In the case of the association, they might have the convenience of making certain financial decisions after the end of the tax year, such as the amount to transfer to the reserve fund for the preceding year’s tax return, as well as the convenience of filing their return later in the year. The 2007 tax return was filed in September 2008. By that time critical financial information was know not only for 2008 but was also projected for the following year, 2009.

That convenience may have permitted the board to adjust the amount of their 2007 transfers to the reserve fund with the potential of achieving a given outcome on their tax returns. However, without additional information concerning such transfers, it’s difficult to understand how discretionary transfer decisions by the board were arrived at.

It has always been a mystery to me, and possibly to others as well, why any given amount was being transferred to the reserve fund. Historically, we were told and the board has reported that 10% of member assessments were automatically allocated to the reserve fund. In 2007, member assessments totaled about $7 million, based on their tax return. Ten percent of that amount equals $700,000. Add to that figure another $100,000+ for Interest and Developer Contributions that year and there remains a balance of roughly $1 million in so called discretionary transfers.

Exactly when all of those transfers occurred is not clear. According to the November 2007 Budget presentation for FY 2008 on the status of the Reserve Fund, a total of $1.628 million in 2007 transfers was accounted for. That leaves $370,000 unaccounted for based on a reported $1.998 million transferred that year to the reserve fund.

Then again, perhaps it was likely that the board was lucky and just happened year after year to come up with a serendipitous outcome that managed to produce a zero amount as the amount owed on their tax returns independent of the amounts alleged were proper offsets in compliance with IRS rulings. But knowing what we know about the application of IRS rulings, that luck and the zero amounts owed were as false as the returns themselves.

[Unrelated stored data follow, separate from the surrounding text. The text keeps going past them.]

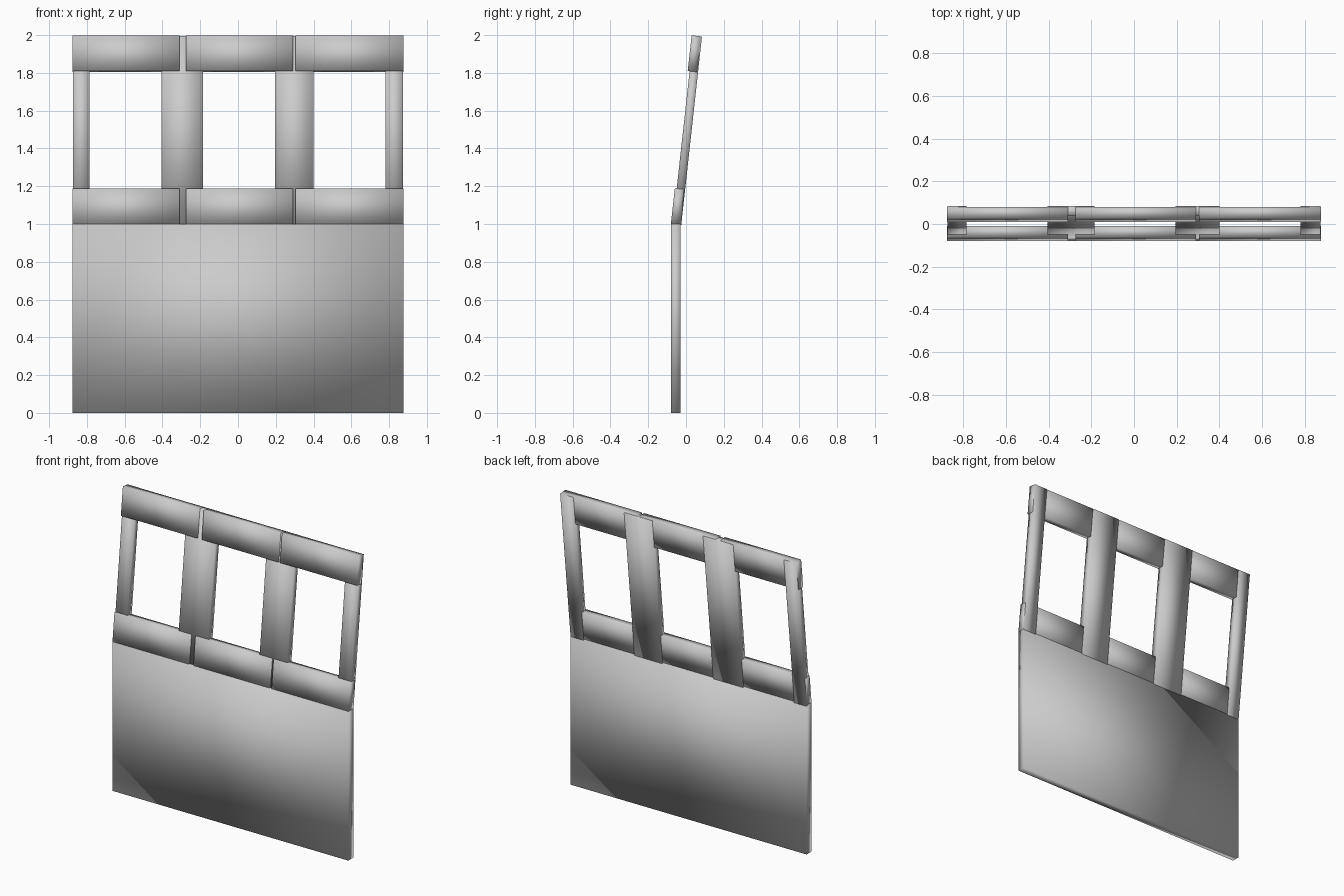
import bpy
import math
from mathutils import Matrix

cube = bpy.data.objects.get("Cube")
if cube:
    bpy.data.objects.remove(cube, do_unlink=True)

# One plain grey
grey = bpy.data.materials.new("plain_grey")
grey.use_nodes = True
tone = (0.6, 0.6, 0.6, 1)
grey.diffuse_color = tone
grey.node_tree.nodes["Principled BSDF"].inputs["Base Color"].default_value = tone

HALF_WIDTH = 0.875
FRONT = -0.08
LEAN = Matrix.Translation((0, FRONT, 1)) @ Matrix.Rotation(-math.atan(0.11), 4, "X")
HEIGHT = 1.005
RAIL = 0.19


def block(name, x, y, z, frame=Matrix()):
    """Softly shaded box spanning the given ranges, placed in a frame."""
    bpy.ops.mesh.primitive_cube_add(size=1)
    ob = bpy.context.object
    ob.name = name
    spans = (x, y, z)
    centre = Matrix.Translation([(a + b) / 2 for a, b in spans])
    size = Matrix.Diagonal([b - a for a, b in spans] + [1])
    ob.data.transform(frame @ centre @ size)
    ob.data.materials.append(grey)
    bpy.ops.object.shade_smooth()
    return ob


# Solid lower panel
block("lower_panel", (-HALF_WIDTH, HALF_WIDTH), (FRONT, -0.028), (0, 1))

# Leaning rails, in three pieces with narrow gaps
pieces = {"right": (-HALF_WIDTH, -0.31),
          "middle": (-0.275, 0.29),
          "left": (0.305, HALF_WIDTH)}
for side, span in pieces.items():
    block("bottom_rail_" + side, span, (0, 0.049), (0, RAIL), LEAN)
    block("top_rail_" + side, span, (0, 0.049), (HEIGHT - RAIL, HEIGHT), LEAN)

# Leaning posts, set back from the rail fronts and proud of their backs
posts = {"outer_post_right": (-HALF_WIDTH + 0.001, -0.785),
         "inner_post_right": (-0.405, -0.185),
         "inner_post_left": (0.195, 0.4),
         "outer_post_left": (0.78, HALF_WIDTH - 0.001)}
for name, span in posts.items():
    block(name, span, (0.01, 0.055), (0, HEIGHT - 0.002), LEAN)
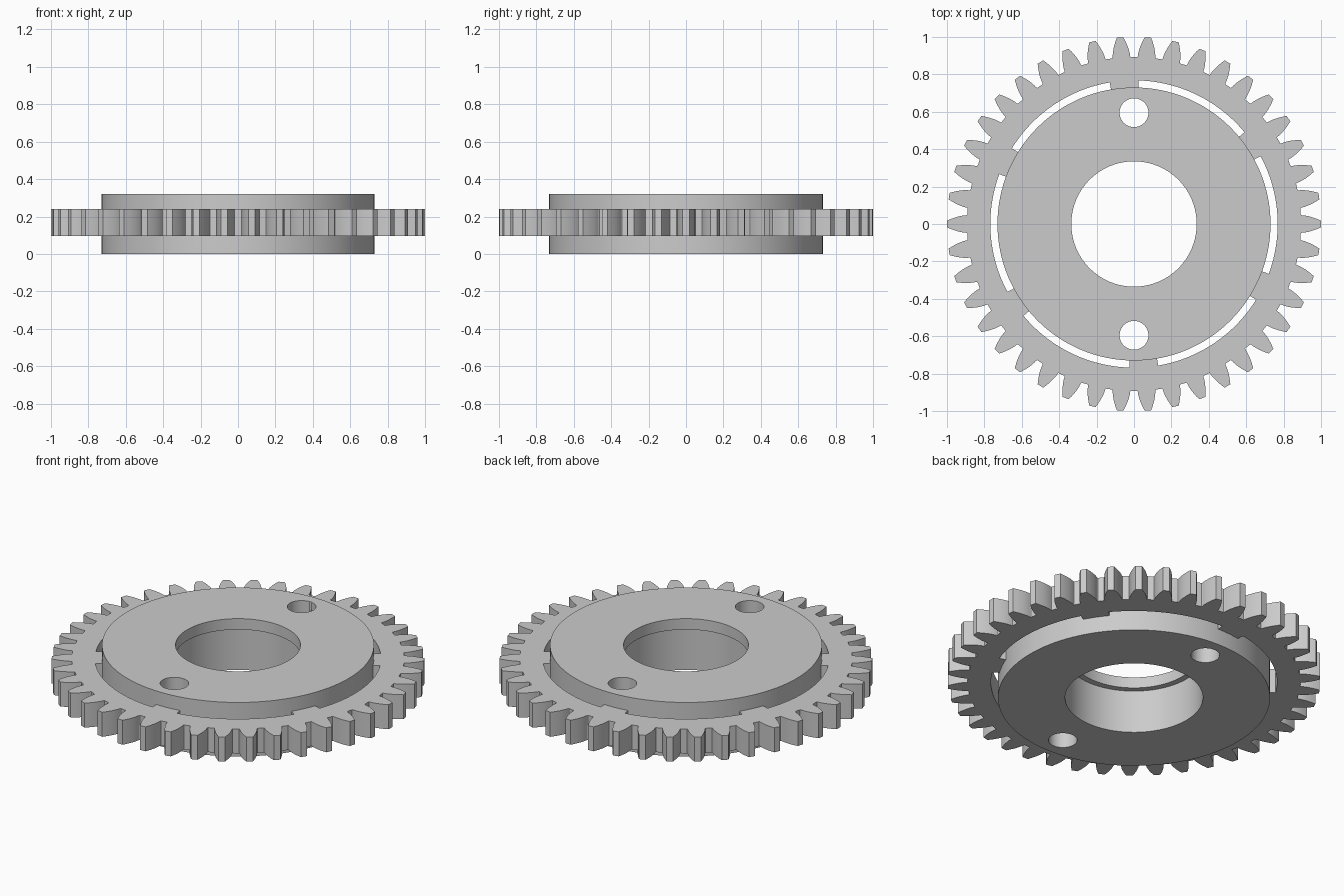
import bpy
import bmesh
from math import pi, tau, sin, cos, tan, acos, radians, sqrt

if "Cube" in bpy.data.objects:
    bpy.data.objects.remove(bpy.data.objects["Cube"], do_unlink=True)

TEETH = 42
MODULE = 2 / (TEETH + 2)
PITCH_R = MODULE * TEETH / 2
BASE_R = PITCH_R * cos(radians(20))
ROOT_R = 0.893
HUB_R = 0.73

grey = bpy.data.materials.new("machined grey")
grey.use_nodes = True
colour = (0.6, 0.6, 0.6, 1)
grey.diffuse_color = colour
grey.node_tree.nodes["Principled BSDF"].inputs["Base Color"].default_value = colour


def polar(r, a):
    return (r * cos(a), r * sin(a))


def add_object(name, bm):
    bmesh.ops.recalc_face_normals(bm, faces=bm.faces)
    mesh = bpy.data.meshes.new(name)
    bm.to_mesh(mesh)
    bm.free()
    mesh.materials.append(grey)
    obj = bpy.data.objects.new(name, mesh)
    bpy.context.collection.objects.link(obj)
    return obj


def smooth(obj):
    bpy.ops.object.select_all(action='DESELECT')
    obj.select_set(True)
    bpy.context.view_layer.objects.active = obj
    bpy.ops.object.shade_smooth_by_angle(angle=radians(25))


def plate(name, loops, z0, z1):
    """Flat outline with holes, extruded upwards."""
    bm = bmesh.new()
    for loop in loops:
        vs = [bm.verts.new((x, y, z0)) for x, y in loop]
        for a, b in zip(vs, vs[1:] + vs[:1]):
            bm.edges.new((a, b))
    bmesh.ops.triangle_fill(bm, edges=bm.edges[:], use_beauty=True, normal=(0, 0, 1))
    up = bmesh.ops.extrude_face_region(bm, geom=bm.faces[:], use_keep_orig=True)["geom"]
    bmesh.ops.translate(bm, vec=(0, 0, z1 - z0),
                        verts=[g for g in up if isinstance(g, bmesh.types.BMVert)])
    return add_object(name, bm)


def inv(a):
    return tan(a) - a


def tooth_half_angle(r):
    return pi / (2 * TEETH) + inv(radians(20)) - inv(acos(min(1, BASE_R / r)))


# Involute tooth outline
STEPS = 6
radii = [BASE_R + (1 - BASE_R) * i / STEPS for i in range(STEPS + 1)]
flank = [(ROOT_R, tooth_half_angle(BASE_R) + 0.003)]
flank += [(r, tooth_half_angle(r)) for r in radii]
outer = []
for t in range(TEETH):
    mid = tau * t / TEETH
    outer += [polar(r, mid - h) for r, h in flank]
    outer += [polar(r, mid + h) for r, h in reversed(flank)]

# Inner outline: six narrow slots separated by tabs that meet the hub
inner = []
for k in range(6):
    start = radians(28.2 + 60 * k)
    for r, first, width, n in ((HUB_R - 0.002, 0, 11.5, 6), (0.768, 11.5, 48.5, 24)):
        inner += [polar(r, start + radians(first + width * i / n)) for i in range(n + 1)]

smooth(plate("gear_ring", [outer, inner], 0.095, 0.24))

# Hub: turned profile with a lip at the top of the bore
profile = [(0.37, 0), (HUB_R, 0), (HUB_R, 0.32), (0.335, 0.32), (0.335, 0.255), (0.37, 0.255)]
SEG = 128
bm = bmesh.new()
rings = [[bm.verts.new((*polar(r, tau * s / SEG), z)) for r, z in profile] for s in range(SEG)]
for s in range(SEG):
    a, b = rings[s], rings[(s + 1) % SEG]
    for i in range(len(profile)):
        j = (i + 1) % len(profile)
        bm.faces.new((a[i], b[i], b[j], a[j]))
hub = add_object("hub", bm)

# Two through holes for pins
for y in (0.595, -0.595):
    bpy.ops.mesh.primitive_cylinder_add(vertices=48, radius=0.077, depth=1, location=(0, y, 0.16))
    cutter = bpy.context.object
    cutter.name = "pin_hole_cutter"
    cutter.hide_render = True
    cutter.data.materials.append(grey)
    cut = hub.modifiers.new("pin hole", 'BOOLEAN')
    cut.operation = 'DIFFERENCE'
    cut.solver = 'EXACT'
    cut.object = cutter
    bpy.context.view_layer.objects.active = hub
    bpy.ops.object.modifier_apply(modifier=cut.name)
    bpy.data.objects.remove(cutter, do_unlink=True)
smooth(hub)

Ron Johnson, 11 August 2010, amended.

Note: Some corrections and minor amendments were made to the body of the text on 14 August.




Below is a comparison of certain amounts reported by the association on Form 1120 to the corresponding amounts that the IRS auditor will likely adjust, based on IRS past practice and only for claimed offsets pursuant to IRS revenue rulings 70-604, 75-371, etc., and apart from any other adjustments the auditor may make.

Sun City Anthem Community Association
  Actual Tax 
 Likely IRS 
  Return Figures 
 Audit Outcome 
Total income
 $      6,491,235
 $     12,334,278
Total deductions
 $      6,623,386
 $       6,623,386
Taxable income (Subtr. line 27 from 11)
 $      (132,151)
 $       5,710,892
[Tax rate]
Total tax
 $                      -  
 $       1,941,703